§ Exercise objective
Check each line below for the word "source" and give the count alone.

§ Extracted data entries

^^^^^^^^

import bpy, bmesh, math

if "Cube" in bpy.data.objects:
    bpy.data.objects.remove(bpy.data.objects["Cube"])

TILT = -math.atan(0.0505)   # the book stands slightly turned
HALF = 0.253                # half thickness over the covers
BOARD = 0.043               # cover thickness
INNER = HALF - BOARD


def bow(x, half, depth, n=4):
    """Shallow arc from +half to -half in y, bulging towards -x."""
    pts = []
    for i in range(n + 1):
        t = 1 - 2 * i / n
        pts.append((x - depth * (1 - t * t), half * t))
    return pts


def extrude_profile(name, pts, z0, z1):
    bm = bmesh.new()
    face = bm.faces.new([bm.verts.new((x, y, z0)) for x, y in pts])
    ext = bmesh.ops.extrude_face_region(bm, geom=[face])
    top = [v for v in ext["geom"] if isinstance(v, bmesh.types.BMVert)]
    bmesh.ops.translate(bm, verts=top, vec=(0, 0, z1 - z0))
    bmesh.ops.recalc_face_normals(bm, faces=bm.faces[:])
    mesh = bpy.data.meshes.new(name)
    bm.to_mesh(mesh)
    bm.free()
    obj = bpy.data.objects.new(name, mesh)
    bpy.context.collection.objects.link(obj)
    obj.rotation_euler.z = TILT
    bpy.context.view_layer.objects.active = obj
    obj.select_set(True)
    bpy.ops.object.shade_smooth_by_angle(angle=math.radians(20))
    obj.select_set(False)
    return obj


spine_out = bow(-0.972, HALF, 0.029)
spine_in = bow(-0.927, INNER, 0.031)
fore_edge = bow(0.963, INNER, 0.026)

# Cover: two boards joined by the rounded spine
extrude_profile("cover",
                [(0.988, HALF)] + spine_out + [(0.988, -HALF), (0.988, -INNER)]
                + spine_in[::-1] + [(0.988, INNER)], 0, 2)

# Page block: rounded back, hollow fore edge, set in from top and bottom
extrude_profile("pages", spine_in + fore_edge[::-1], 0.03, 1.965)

^^^^^^^^

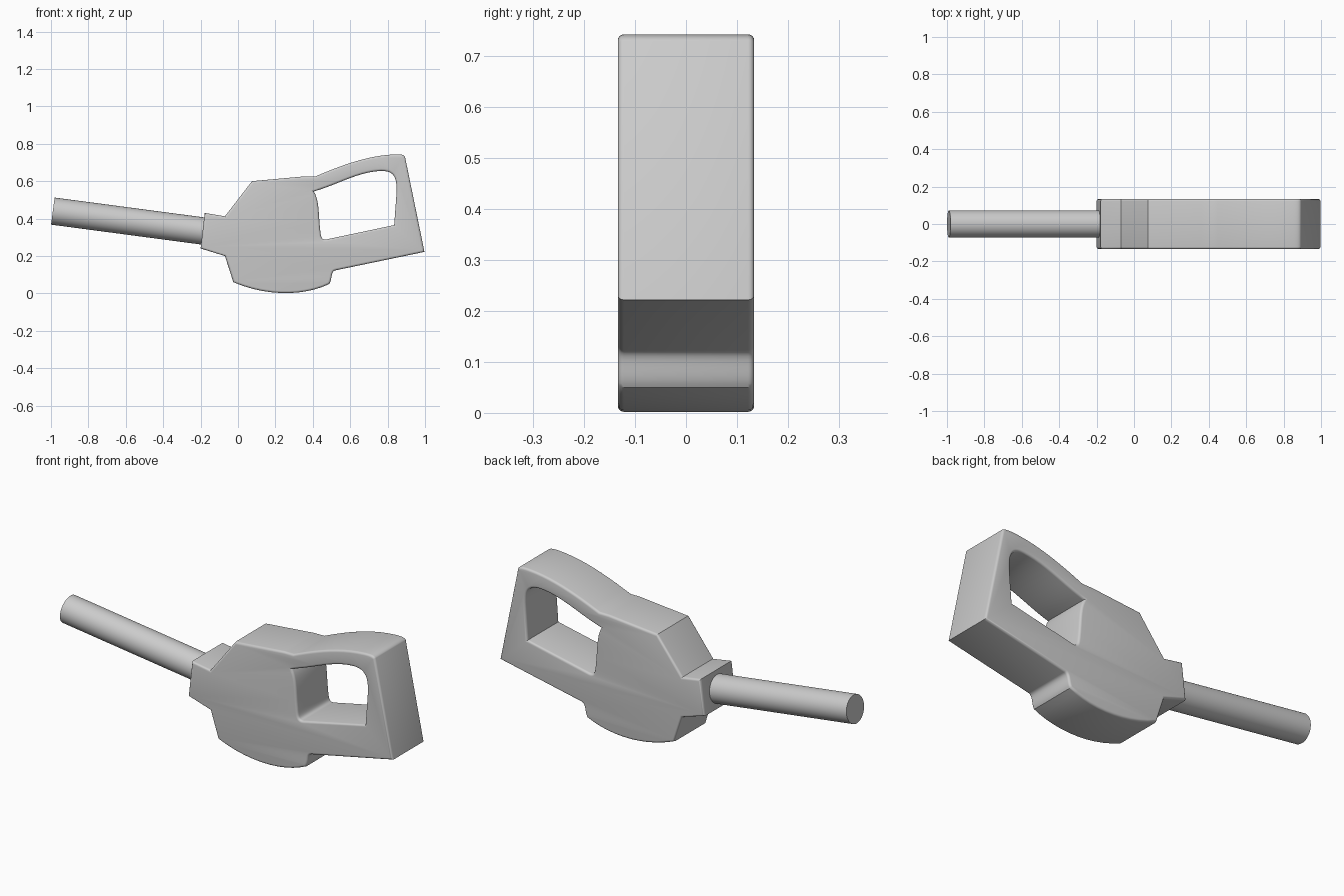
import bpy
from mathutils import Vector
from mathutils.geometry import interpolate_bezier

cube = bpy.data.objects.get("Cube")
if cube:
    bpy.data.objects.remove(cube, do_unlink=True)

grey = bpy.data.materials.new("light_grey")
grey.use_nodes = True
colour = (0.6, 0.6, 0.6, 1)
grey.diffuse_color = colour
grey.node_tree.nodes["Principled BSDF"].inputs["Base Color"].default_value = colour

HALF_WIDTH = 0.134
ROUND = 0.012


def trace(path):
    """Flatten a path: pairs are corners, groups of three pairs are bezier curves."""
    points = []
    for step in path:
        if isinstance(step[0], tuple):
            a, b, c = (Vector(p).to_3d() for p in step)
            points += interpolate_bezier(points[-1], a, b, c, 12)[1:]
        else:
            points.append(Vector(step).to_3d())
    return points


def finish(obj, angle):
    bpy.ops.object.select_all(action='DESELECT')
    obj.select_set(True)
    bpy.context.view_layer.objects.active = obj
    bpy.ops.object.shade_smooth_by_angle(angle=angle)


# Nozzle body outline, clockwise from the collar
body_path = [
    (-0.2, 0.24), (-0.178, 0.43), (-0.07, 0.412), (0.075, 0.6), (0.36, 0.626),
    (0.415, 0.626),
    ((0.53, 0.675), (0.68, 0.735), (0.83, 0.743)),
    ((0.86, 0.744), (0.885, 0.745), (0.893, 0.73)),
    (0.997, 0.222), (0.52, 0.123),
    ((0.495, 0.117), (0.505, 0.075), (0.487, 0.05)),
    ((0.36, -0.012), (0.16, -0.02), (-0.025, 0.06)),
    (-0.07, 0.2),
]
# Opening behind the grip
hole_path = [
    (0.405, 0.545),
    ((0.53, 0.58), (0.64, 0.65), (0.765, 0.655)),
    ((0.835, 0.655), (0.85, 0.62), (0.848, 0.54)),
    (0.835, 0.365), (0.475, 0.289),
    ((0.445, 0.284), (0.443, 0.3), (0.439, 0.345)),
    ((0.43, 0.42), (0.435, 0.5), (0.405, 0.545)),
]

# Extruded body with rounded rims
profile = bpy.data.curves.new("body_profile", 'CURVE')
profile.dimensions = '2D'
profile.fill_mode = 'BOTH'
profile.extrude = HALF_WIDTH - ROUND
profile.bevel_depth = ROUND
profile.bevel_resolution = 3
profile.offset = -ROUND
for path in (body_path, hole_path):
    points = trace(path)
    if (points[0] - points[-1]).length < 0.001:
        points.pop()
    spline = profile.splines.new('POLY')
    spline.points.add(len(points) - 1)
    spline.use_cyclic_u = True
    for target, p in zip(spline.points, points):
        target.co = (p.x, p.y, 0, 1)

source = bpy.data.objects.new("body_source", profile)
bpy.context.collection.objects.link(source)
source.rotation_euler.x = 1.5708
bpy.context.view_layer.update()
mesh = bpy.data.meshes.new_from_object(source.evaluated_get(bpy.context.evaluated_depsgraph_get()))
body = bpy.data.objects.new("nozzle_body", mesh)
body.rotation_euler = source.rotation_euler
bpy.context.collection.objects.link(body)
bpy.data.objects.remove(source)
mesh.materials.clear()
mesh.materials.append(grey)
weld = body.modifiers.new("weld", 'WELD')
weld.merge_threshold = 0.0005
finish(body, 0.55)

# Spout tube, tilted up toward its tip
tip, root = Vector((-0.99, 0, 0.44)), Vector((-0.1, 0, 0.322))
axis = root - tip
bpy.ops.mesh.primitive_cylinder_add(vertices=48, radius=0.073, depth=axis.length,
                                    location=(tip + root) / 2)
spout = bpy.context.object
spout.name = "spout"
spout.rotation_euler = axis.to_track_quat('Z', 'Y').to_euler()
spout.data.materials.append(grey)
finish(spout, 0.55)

^^^^^^^^

§ Solution
6